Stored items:

···

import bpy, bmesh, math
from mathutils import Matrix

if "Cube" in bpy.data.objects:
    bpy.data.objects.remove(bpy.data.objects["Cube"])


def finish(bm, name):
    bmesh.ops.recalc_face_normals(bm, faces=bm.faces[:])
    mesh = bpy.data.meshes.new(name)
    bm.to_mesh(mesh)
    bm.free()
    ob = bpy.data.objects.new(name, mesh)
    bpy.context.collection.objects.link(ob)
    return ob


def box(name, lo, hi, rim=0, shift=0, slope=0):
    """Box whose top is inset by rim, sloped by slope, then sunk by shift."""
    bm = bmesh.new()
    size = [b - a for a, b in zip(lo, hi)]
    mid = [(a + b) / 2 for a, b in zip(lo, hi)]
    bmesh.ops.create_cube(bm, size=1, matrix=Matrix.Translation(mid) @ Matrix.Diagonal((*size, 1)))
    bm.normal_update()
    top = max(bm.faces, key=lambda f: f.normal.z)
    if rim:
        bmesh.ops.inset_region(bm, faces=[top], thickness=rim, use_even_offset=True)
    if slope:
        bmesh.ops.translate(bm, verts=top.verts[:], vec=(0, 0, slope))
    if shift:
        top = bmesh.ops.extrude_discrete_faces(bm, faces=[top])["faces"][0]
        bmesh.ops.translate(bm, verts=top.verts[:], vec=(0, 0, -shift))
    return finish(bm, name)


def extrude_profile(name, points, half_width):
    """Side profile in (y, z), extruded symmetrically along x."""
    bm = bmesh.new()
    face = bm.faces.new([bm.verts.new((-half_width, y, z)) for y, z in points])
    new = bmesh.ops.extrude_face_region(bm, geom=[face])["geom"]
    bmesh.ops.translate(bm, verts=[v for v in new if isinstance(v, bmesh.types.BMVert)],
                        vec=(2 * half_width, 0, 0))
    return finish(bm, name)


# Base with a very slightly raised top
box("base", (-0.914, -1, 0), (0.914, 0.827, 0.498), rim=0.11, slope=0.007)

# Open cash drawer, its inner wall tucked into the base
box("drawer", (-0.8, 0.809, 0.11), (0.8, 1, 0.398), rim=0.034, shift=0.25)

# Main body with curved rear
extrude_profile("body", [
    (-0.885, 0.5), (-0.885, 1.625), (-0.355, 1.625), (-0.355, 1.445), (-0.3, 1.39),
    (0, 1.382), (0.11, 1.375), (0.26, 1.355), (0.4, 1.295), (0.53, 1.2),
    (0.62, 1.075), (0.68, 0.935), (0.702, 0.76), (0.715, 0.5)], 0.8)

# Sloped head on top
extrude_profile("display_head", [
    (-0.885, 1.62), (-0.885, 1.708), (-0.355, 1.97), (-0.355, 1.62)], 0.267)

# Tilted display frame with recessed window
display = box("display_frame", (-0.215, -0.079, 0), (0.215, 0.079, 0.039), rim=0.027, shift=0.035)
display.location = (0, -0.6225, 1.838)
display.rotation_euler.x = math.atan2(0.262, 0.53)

···

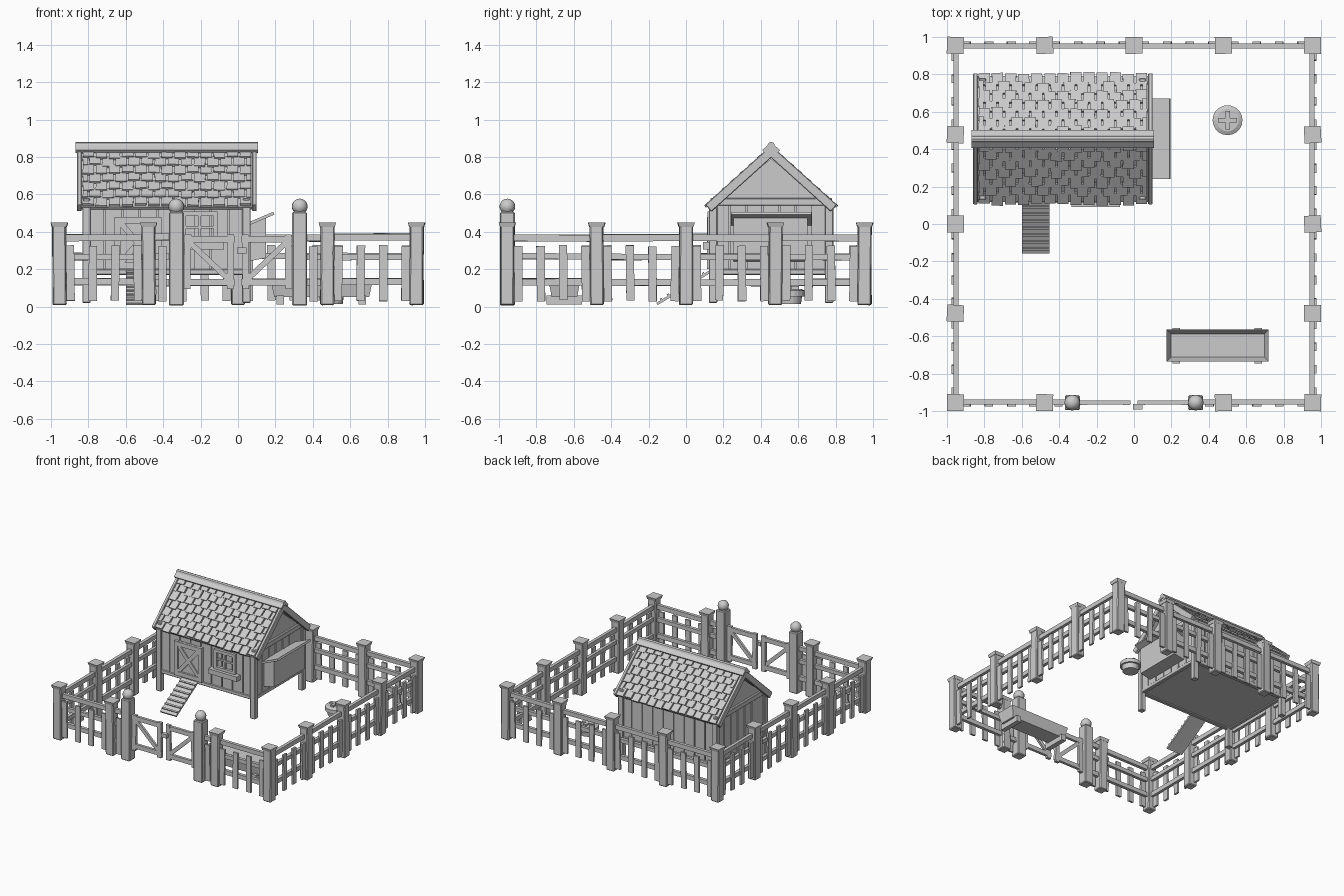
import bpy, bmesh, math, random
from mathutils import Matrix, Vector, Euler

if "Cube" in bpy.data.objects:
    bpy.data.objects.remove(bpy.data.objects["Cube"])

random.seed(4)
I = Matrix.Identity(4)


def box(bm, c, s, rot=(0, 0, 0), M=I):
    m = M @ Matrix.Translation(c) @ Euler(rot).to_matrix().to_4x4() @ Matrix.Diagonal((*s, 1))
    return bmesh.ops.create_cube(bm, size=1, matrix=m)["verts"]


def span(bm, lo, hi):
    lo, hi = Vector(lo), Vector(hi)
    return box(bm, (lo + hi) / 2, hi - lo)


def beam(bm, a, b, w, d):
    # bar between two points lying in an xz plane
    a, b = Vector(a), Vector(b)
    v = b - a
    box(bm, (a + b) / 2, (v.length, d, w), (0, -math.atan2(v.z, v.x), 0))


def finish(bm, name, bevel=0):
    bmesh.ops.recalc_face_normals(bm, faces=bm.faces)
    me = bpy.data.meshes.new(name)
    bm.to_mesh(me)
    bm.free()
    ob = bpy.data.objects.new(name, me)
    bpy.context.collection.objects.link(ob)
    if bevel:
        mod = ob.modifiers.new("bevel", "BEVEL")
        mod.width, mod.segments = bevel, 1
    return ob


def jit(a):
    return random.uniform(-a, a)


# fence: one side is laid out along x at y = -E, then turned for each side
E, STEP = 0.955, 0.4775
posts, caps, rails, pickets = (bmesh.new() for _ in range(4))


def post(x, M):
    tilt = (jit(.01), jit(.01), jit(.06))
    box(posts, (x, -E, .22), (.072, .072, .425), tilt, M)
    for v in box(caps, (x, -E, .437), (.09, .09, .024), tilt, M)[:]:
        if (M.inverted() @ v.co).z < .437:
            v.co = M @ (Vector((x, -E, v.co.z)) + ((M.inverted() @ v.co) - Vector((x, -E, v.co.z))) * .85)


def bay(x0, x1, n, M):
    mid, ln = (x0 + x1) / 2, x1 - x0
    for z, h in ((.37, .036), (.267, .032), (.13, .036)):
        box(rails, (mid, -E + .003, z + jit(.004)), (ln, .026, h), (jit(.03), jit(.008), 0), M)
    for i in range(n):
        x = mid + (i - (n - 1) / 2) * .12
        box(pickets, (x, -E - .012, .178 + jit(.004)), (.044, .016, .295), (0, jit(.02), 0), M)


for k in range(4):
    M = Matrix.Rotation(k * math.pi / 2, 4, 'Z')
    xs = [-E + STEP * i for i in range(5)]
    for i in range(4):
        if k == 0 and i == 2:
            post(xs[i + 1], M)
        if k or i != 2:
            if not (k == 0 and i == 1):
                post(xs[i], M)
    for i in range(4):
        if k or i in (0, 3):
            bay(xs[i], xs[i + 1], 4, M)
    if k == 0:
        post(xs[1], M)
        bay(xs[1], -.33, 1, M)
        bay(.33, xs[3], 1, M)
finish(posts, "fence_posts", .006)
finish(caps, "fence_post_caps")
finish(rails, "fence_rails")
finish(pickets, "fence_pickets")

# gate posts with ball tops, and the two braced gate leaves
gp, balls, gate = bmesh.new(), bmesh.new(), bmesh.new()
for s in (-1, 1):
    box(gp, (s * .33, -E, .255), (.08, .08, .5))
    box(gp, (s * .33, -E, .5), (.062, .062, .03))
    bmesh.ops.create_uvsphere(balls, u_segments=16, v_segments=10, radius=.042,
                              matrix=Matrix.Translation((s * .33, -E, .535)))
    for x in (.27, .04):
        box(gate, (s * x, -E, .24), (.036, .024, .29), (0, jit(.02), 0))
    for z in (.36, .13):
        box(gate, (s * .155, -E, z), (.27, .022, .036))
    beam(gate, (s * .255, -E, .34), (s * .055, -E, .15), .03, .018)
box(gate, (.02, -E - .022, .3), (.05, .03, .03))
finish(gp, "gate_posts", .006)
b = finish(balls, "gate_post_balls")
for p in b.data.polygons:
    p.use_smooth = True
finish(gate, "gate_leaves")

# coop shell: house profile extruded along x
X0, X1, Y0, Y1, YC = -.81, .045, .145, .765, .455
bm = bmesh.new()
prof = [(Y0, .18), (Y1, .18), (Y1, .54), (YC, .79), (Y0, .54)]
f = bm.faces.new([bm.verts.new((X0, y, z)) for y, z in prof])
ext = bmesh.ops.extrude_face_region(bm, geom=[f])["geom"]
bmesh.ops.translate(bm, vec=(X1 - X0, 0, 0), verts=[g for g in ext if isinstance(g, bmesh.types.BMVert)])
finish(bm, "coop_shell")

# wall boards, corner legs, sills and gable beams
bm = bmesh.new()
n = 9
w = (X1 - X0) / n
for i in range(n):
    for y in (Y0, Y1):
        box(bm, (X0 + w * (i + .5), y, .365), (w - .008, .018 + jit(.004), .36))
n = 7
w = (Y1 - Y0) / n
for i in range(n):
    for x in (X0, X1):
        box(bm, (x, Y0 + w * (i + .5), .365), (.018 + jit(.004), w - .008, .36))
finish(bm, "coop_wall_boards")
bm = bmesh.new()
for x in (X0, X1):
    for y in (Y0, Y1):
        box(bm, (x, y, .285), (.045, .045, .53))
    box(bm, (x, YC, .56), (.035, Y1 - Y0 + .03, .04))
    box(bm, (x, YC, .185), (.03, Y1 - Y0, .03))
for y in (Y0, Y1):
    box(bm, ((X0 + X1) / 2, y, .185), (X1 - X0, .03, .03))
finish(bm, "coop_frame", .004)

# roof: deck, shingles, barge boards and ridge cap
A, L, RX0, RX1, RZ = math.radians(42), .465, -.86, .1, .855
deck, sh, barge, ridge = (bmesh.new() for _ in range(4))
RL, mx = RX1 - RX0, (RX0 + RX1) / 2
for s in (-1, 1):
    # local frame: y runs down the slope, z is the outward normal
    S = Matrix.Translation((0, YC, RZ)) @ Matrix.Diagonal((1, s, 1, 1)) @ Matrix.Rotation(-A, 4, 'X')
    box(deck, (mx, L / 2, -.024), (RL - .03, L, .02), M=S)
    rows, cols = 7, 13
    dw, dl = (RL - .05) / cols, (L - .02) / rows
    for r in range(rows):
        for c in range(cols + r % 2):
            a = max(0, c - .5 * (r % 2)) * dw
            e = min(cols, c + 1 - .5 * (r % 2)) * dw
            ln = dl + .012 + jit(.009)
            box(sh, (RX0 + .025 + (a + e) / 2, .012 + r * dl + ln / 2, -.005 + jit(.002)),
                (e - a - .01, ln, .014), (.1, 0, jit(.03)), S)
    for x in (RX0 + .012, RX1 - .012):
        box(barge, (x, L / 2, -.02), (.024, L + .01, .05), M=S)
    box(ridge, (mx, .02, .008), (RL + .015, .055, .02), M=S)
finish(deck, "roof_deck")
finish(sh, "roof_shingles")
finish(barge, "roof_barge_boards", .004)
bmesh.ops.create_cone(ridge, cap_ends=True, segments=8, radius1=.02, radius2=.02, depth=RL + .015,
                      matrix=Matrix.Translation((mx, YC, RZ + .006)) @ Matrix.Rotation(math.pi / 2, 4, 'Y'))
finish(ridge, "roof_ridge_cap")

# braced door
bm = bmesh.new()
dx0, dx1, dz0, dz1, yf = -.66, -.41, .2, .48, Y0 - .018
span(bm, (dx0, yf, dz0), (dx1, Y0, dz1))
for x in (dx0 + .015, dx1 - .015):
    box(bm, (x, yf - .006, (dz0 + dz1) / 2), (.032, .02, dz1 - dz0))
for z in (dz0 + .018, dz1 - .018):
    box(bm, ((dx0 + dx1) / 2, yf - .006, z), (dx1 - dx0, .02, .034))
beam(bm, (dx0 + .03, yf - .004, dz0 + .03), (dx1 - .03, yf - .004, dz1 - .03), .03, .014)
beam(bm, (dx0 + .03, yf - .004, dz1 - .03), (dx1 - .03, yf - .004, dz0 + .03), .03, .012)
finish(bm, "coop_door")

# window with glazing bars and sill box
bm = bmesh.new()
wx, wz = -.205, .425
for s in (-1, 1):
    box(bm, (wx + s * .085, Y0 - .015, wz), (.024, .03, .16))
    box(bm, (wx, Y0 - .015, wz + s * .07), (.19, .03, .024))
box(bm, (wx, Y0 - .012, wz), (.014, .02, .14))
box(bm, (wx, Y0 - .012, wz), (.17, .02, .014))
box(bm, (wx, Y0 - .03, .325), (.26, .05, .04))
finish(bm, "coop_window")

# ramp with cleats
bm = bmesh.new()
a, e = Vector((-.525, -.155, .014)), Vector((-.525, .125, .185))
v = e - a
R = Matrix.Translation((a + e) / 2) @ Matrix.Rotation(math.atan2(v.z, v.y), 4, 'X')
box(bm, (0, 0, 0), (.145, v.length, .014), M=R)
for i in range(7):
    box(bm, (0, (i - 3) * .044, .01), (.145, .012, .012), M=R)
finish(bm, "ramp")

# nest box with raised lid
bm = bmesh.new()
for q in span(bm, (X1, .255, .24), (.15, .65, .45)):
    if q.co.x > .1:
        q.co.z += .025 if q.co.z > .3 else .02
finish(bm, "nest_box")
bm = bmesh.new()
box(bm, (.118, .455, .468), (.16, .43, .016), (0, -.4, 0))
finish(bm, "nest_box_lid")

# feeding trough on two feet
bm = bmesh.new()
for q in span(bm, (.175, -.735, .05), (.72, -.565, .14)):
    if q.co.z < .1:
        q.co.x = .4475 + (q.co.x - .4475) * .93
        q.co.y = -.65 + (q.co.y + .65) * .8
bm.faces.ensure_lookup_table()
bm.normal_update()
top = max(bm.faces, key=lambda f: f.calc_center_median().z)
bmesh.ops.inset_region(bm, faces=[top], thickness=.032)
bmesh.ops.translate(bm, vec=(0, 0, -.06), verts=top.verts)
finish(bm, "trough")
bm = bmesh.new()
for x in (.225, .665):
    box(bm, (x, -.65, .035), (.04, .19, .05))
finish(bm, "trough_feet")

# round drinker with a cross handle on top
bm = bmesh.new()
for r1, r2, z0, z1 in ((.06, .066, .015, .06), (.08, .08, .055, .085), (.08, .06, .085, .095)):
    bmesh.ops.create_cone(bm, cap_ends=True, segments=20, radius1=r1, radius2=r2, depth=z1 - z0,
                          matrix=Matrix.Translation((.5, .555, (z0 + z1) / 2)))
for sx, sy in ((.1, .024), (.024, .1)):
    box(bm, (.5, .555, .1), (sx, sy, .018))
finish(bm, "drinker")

···

** Work order **
Output the lines above exactly, but only those between the line holding "w = (Y1 - Y0) / n" and the line holding "box(bm, (x, y, .285), (.045, .045, .53))", inclusive.

** Expected answer **
w = (Y1 - Y0) / n
for i in range(n):
    for x in (X0, X1):
        box(bm, (x, Y0 + w * (i + .5), .365), (.018 + jit(.004), w - .008, .36))
finish(bm, "coop_wall_boards")
bm = bmesh.new()
for x in (X0, X1):
    for y in (Y0, Y1):
        box(bm, (x, y, .285), (.045, .045, .53))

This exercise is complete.